:: Exercise details ::
Every line of the entries below from the one containing "grey.diffuse_color = colour" to the one containing "mesh.materials.append(grey)", both ends included, must be written out exactly. No other line belongs in the answer.

Stored data entries:
---+---
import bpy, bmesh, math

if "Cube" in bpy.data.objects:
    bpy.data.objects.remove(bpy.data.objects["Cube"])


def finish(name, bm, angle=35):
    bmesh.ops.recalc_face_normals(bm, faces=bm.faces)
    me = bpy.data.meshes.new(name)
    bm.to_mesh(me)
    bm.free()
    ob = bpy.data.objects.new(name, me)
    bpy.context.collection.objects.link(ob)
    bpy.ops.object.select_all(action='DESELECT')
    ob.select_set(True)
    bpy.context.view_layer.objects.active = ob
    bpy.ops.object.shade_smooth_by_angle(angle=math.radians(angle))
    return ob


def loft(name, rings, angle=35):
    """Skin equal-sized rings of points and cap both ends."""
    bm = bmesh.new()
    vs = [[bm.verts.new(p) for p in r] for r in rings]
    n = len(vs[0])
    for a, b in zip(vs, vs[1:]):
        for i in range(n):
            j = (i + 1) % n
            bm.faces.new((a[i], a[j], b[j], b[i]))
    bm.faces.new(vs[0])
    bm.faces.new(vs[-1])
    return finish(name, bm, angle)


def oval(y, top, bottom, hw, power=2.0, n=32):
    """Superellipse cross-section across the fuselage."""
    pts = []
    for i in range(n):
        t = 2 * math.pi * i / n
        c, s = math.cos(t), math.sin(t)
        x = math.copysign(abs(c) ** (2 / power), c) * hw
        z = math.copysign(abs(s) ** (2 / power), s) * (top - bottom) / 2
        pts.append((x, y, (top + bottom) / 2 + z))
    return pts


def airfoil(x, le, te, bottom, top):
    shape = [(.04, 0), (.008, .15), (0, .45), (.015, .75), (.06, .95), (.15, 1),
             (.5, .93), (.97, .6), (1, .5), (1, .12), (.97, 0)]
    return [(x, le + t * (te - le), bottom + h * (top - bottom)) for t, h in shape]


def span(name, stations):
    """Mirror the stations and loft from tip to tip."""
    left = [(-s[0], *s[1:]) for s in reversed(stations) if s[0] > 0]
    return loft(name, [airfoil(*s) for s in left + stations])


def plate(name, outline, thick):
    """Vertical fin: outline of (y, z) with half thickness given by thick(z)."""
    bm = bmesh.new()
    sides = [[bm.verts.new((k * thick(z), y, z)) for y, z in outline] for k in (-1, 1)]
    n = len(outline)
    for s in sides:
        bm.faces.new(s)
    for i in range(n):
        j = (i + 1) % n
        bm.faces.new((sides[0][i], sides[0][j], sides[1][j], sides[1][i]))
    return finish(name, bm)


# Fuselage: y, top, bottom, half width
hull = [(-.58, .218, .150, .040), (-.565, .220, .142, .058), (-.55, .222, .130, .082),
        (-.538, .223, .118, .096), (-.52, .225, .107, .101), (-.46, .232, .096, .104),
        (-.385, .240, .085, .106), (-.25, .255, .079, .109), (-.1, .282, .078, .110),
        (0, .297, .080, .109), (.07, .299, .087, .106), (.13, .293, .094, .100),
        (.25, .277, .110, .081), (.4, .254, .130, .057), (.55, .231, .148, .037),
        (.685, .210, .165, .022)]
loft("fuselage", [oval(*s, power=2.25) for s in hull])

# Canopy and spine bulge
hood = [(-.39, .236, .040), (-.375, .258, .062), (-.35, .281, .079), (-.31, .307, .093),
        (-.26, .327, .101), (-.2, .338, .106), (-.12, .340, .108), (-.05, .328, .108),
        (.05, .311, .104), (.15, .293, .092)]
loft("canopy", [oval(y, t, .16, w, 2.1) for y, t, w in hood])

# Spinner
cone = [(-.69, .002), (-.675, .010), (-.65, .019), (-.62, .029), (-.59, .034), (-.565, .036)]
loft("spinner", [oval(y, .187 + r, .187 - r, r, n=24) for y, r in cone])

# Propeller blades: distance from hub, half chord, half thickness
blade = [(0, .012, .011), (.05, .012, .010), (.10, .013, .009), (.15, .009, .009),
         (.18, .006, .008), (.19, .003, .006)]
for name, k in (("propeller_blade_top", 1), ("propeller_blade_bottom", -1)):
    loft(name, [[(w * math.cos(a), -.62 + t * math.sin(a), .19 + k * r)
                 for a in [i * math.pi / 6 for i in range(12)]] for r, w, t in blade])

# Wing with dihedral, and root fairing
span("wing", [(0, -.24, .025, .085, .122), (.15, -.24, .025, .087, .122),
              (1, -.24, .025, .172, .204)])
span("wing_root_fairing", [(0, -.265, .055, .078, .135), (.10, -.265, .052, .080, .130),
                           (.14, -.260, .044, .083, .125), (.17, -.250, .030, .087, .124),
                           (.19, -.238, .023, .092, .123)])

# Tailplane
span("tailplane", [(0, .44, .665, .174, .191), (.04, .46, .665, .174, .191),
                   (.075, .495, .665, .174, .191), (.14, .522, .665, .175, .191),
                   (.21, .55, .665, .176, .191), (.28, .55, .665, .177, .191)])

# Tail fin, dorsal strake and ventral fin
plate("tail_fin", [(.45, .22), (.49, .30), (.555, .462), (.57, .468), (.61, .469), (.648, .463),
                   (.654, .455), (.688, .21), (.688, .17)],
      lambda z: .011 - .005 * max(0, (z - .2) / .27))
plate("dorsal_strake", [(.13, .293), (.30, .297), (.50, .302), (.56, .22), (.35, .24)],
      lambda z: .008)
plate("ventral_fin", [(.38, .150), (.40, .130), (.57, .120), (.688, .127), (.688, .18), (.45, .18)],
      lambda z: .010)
---+---
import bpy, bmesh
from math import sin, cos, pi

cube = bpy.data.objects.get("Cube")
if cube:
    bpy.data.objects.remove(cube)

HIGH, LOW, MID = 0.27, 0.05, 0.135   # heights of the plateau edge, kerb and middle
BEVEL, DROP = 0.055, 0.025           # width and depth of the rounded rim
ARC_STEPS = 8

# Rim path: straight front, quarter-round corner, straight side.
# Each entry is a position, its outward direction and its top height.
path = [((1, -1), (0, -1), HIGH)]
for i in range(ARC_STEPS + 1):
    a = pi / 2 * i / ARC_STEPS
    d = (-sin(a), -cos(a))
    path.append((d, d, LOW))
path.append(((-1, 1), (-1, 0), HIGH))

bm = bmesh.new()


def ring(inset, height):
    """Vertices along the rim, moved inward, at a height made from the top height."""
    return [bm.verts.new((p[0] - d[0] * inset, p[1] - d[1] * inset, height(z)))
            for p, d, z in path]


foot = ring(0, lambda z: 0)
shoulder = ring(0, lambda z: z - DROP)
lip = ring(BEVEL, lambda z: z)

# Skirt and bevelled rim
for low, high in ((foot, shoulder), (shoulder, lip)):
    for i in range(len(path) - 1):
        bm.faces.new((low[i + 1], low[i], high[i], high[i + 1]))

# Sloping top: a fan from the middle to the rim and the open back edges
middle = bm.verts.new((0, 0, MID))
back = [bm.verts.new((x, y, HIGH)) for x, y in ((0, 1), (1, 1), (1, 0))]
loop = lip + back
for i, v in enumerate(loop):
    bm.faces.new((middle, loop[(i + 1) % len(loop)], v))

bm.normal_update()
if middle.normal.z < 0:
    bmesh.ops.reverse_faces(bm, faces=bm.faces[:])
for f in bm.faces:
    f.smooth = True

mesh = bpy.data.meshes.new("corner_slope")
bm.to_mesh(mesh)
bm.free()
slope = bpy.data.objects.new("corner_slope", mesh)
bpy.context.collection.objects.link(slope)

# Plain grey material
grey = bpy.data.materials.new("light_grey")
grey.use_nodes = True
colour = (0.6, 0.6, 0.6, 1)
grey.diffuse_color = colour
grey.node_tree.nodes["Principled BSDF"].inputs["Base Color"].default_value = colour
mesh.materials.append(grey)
---+---
:: Response to this task ::
grey.diffuse_color = colour
grey.node_tree.nodes["Principled BSDF"].inputs["Base Color"].default_value = colour
mesh.materials.append(grey)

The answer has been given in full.